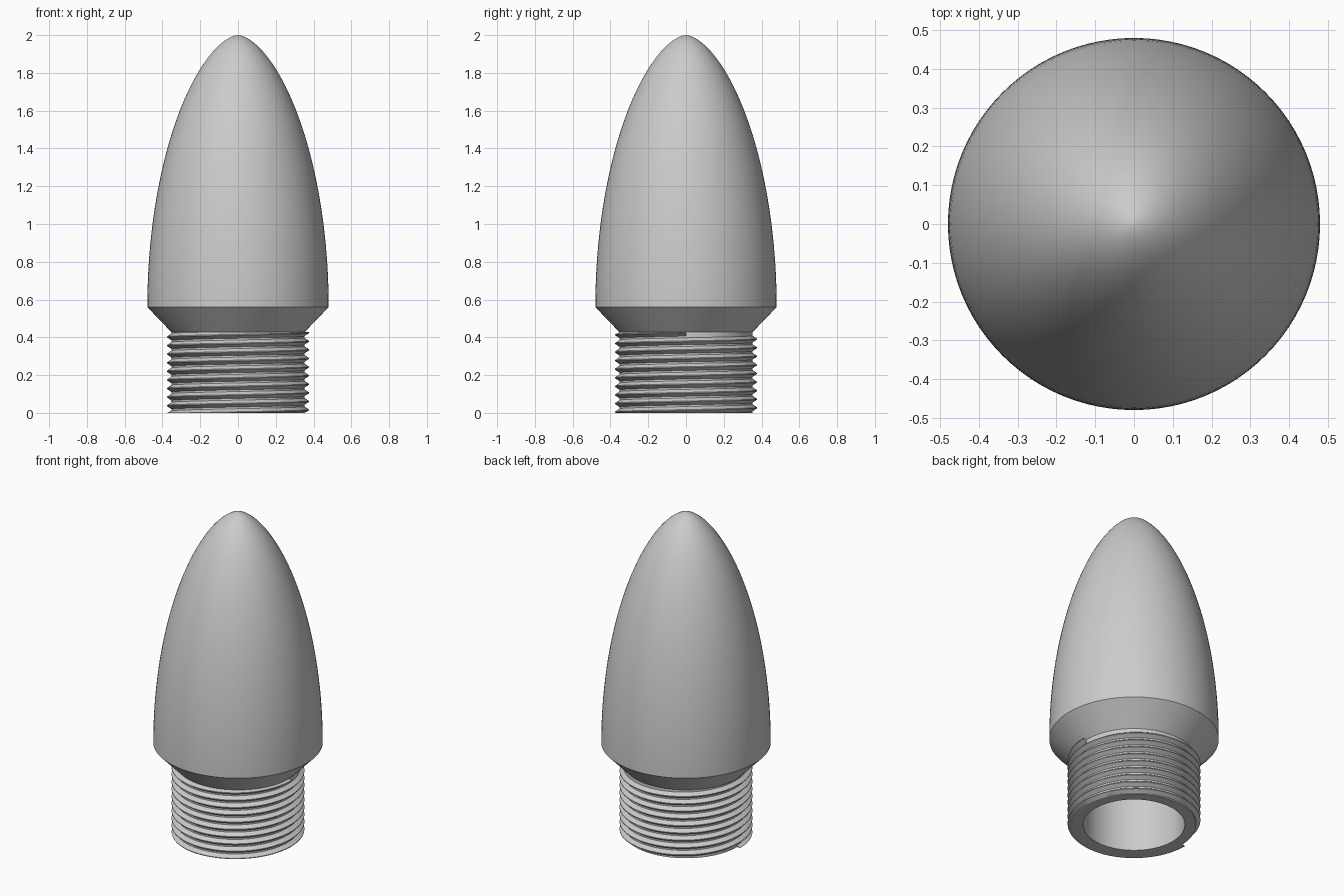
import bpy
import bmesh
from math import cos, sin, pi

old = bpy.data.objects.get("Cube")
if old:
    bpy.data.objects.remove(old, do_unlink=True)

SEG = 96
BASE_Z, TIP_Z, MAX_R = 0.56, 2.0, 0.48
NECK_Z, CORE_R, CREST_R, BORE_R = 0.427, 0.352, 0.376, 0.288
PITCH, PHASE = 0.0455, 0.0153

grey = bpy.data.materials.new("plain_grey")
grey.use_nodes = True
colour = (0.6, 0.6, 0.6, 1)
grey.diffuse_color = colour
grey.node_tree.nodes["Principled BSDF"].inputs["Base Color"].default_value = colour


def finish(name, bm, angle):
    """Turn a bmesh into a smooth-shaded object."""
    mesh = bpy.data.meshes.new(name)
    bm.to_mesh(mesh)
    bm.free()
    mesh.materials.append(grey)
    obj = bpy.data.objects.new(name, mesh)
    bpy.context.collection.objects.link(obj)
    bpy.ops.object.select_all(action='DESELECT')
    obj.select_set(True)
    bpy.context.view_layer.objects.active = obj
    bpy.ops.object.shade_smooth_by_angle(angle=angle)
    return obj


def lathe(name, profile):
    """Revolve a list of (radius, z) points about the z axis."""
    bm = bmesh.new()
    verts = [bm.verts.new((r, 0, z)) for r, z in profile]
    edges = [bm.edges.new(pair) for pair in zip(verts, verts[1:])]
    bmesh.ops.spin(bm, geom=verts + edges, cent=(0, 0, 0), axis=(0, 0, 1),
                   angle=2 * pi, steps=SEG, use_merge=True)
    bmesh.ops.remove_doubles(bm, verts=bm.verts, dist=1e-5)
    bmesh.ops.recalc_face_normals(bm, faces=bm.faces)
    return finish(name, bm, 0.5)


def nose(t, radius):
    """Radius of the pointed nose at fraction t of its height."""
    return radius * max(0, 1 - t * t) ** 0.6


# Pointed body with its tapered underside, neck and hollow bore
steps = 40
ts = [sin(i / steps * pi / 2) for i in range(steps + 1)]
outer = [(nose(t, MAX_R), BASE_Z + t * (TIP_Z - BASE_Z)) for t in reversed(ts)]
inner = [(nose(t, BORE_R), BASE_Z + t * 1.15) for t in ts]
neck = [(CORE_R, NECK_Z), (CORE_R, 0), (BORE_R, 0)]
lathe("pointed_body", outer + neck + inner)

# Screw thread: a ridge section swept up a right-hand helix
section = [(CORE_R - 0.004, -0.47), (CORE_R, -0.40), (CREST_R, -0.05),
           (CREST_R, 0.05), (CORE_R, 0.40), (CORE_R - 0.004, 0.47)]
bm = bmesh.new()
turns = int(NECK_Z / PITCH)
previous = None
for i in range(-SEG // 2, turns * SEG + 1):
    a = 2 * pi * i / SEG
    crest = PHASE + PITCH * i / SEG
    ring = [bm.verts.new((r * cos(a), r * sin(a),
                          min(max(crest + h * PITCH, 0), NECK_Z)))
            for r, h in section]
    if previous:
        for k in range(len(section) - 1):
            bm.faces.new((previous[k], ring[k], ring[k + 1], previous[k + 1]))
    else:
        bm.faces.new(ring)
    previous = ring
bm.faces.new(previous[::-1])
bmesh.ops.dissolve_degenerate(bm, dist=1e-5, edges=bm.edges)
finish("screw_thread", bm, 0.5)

### Activity
Find each line in the records holding the string "verts" and show it.

### Response
    verts = [bm.verts.new((r, 0, z)) for r, z in profile]
    edges = [bm.edges.new(pair) for pair in zip(verts, verts[1:])]
    bmesh.ops.spin(bm, geom=verts + edges, cent=(0, 0, 0), axis=(0, 0, 1),
    bmesh.ops.remove_doubles(bm, verts=bm.verts, dist=1e-5)
    ring = [bm.verts.new((r * cos(a), r * sin(a),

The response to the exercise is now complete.